This KPMG report is based on a survey of 430 public sector executives in 10 countries, as well as 808 private sector executives, on their cloud expectations and strategies.

It discusses the perceived benefits and challenges of such computing environments, and highlights how governments around the world are beginning to adopt cloud.

Executive summary

How are governments planning for and adopting cloud? What are the challenges of cloud-enablement? How will the integration of cloud technologies disrupt the status quo of governance? More importantly, what are governments doing to ensure they get the most from their cloud investments?

These are just some of the questions that KPMG International hopes to answer with this report. Working in conjunction with Forbes Insights, close to 430 public-sector government executives from 10 countries were surveyed to learn more about their cloud strategies and expectations.
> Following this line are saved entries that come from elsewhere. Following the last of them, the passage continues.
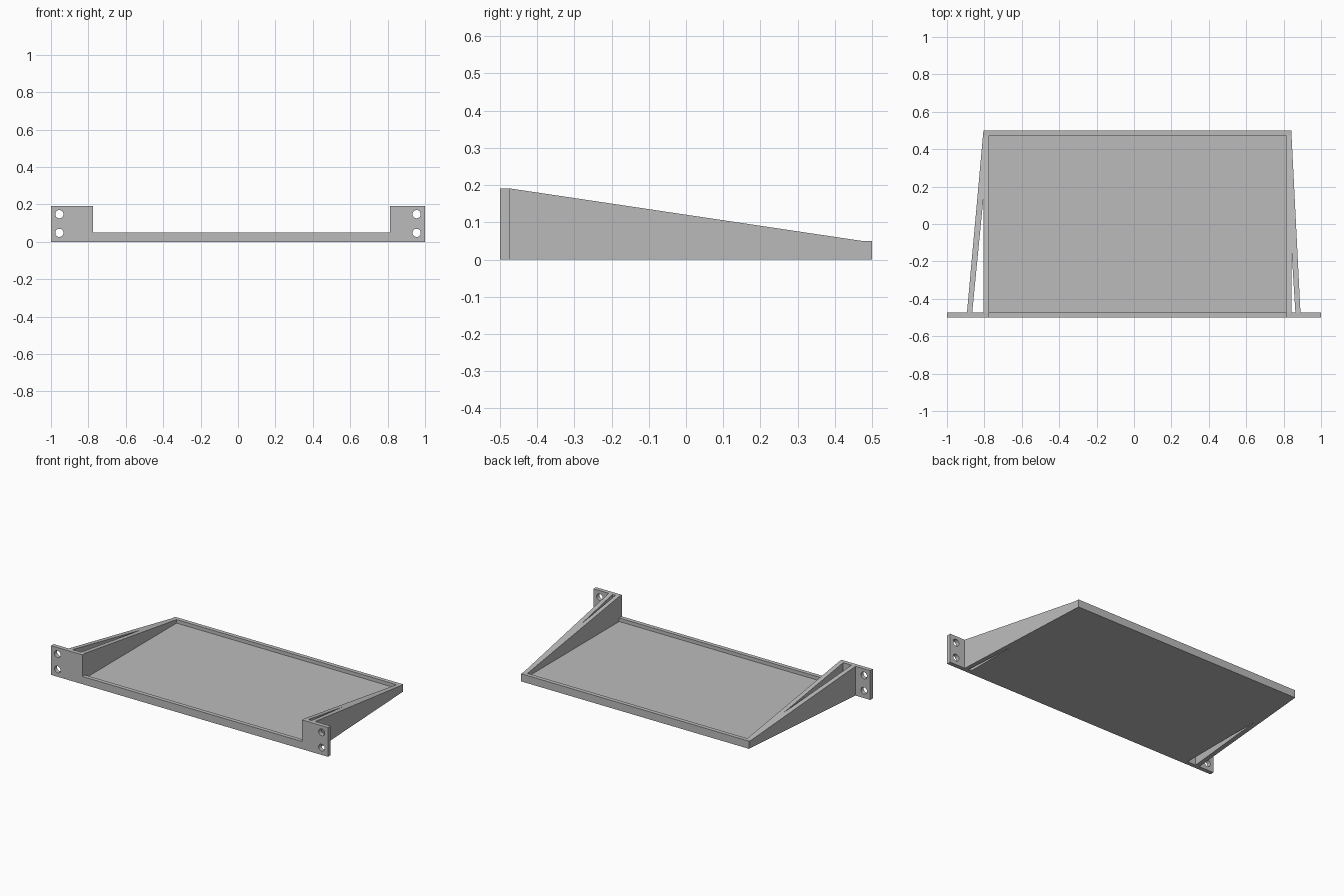
import bpy
import bmesh
from math import cos, sin, pi, radians

if "Cube" in bpy.data.objects:
    bpy.data.objects.remove(bpy.data.objects["Cube"], do_unlink=True)

grey = bpy.data.materials.new("light grey")
grey.use_nodes = True
colour = (0.5, 0.5, 0.5, 1)
grey.diffuse_color = colour
grey.node_tree.nodes["Principled BSDF"].inputs["Base Color"].default_value = colour

FRONT, PLATE_BACK, RIM_FRONT, BACK = -0.5, -0.473, 0.473, 0.5
LEFT_OUT, LEFT_IN, RIGHT_IN, RIGHT_OUT = -0.805, -0.775, 0.814, 0.841
LOW, HIGH, FLOOR = 0.05, 0.191, 0.027


def slope(y):
    """Height of the side walls, falling from the front plate to the back rim."""
    t = (y - PLATE_BACK) / (RIM_FRONT - PLATE_BACK)
    return HIGH + (LOW - HIGH) * min(max(t, 0), 1)


def prism(name, plan, height):
    """Raise a plan outline to a height that depends on y."""
    bm = bmesh.new()
    low = [bm.verts.new((x, y, 0)) for x, y in plan]
    high = [bm.verts.new((x, y, height(y))) for x, y in plan]
    bm.faces.new(low)
    # Strips across the top are split where the slope ends
    top = bm.faces.new(high)
    for i in range(len(plan)):
        j = (i + 1) % len(plan)
        bm.faces.new((low[i], low[j], high[j], high[i]))
    bmesh.ops.triangulate(bm, faces=[top])
    bmesh.ops.recalc_face_normals(bm, faces=bm.faces)
    mesh = bpy.data.meshes.new(name)
    bm.to_mesh(mesh)
    bm.free()
    mesh.materials.append(grey)
    obj = bpy.data.objects.new(name, mesh)
    bpy.context.collection.objects.link(obj)
    return obj


def block(name, x0, x1, y0, y1, height):
    return prism(name, [(x0, y0), (x1, y0), (x1, y1), (x0, y1)], height)


# Tray floor and back rim
block("tray_floor", LEFT_IN, RIGHT_IN, PLATE_BACK, RIM_FRONT, lambda y: FLOOR)
block("back_rim", LEFT_OUT, RIGHT_OUT, RIM_FRONT, BACK, lambda y: LOW)

# Sloping side walls
block("right_wall", LEFT_OUT, LEFT_IN, PLATE_BACK, RIM_FRONT, slope)
block("left_wall", RIGHT_IN, RIGHT_OUT, PLATE_BACK, RIM_FRONT, slope)


# Slanted braces that run into the walls, leaving an open wedge
def brace(name, wall_x, outer_x, inner_x, meet_y):
    t = (RIM_FRONT - PLATE_BACK) / (BACK - PLATE_BACK)
    rim_x = outer_x + (wall_x - outer_x) * t
    prism(name, [(outer_x, PLATE_BACK), (rim_x, RIM_FRONT), (wall_x, BACK),
                 (wall_x, RIM_FRONT), (wall_x, meet_y), (inner_x, PLATE_BACK)], slope)


brace("right_brace", LEFT_OUT, -0.893, -0.865, 0.14)
brace("left_brace", RIGHT_OUT, 0.89, 0.863, -0.12)

# Front plate: one outline with two mounting ears and four round holes
curve = bpy.data.curves.new("front_plate", "CURVE")
curve.dimensions = "2D"
curve.fill_mode = "BOTH"
curve.extrude = (PLATE_BACK - FRONT) / 2


def add_loop(points):
    spline = curve.splines.new("POLY")
    spline.points.add(len(points) - 1)
    for point, (x, z) in zip(spline.points, points):
        point.co = (x, z, 0, 1)
    spline.use_cyclic_u = True


add_loop([(-1, 0), (1, 0), (1, HIGH), (RIGHT_IN, HIGH), (RIGHT_IN, LOW),
          (LEFT_IN, LOW), (LEFT_IN, HIGH), (-1, HIGH)])
for hole_x in (-0.955, 0.955):
    for hole_z in (0.048, 0.148):
        angles = [2 * pi * i / 32 for i in range(32)]
        add_loop([(hole_x + 0.022 * cos(a), hole_z + 0.022 * sin(a)) for a in angles])
curve.materials.append(grey)
plate = bpy.data.objects.new("front_plate", curve)
plate.rotation_euler.x = radians(90)
plate.location.y = (FRONT + PLATE_BACK) / 2
bpy.context.collection.objects.link(plate)

# Turn the plate into a mesh and smooth only the hole walls
bpy.ops.object.select_all(action="DESELECT")
plate.select_set(True)
bpy.context.view_layer.objects.active = plate
bpy.ops.object.convert(target="MESH")
bpy.ops.object.shade_smooth_by_angle(angle=radians(30))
Key findings are as follows:

- Government adoption of cloud is happening slowly, but is poised to accelerate:
When it comes to exploring the opportunities of cloud, not surprisingly the public sector is well behind the private sector. Survey results find that the progress of government entities significantly lags that of their for-profit counterparts by 9 to 13 percent. Only 12 percent of government executives say that over 10 percent of their agencies’ overall annual IT resources are allocated to cloud in 2011. By the end of 2012, this figure is anticipated to more than double to 28 percent. Countries leading the way in cloud adoption are Australia, Italy and Denmark.

- The public sector has modest expectations of cloud:
Only 50 percent of government respondents expect to gain some cost advantages with cloud; only 28 percent expect it to fundamentally change their model for operations; and just 39 percent expect it to change interaction with constituents.

- Security remains the biggest concern, but certification would help:
Concern with security was cited by almost half of all government respondents (47 percent) as their most significant concern, only exceeding the private sector slightly at 44 percent. Among the largest government entity respondents of the survey, the figure rises to 56 percent, the highest level of concern cited by any group. However, almost 80 percent said they would be more confident if cloud services were certified by a government body.

This report examines the implications of these findings on governments, citizens, cloud service providers and IT leaders. Responses from the global business survey of 808 business executives are referenced to provide further context. Throughout, we combine the deep experience of KPMG member firms’ professionals with the results of a series of in-depth interviews that were conducted with government leaders from around the world.

The results provide insight into the current state of government cloud and offer an important benchmark for public sector organizations globally.

Download "Exploring the Cloud " (PDF - 48 pages) :

Mardi 24 Avril 2012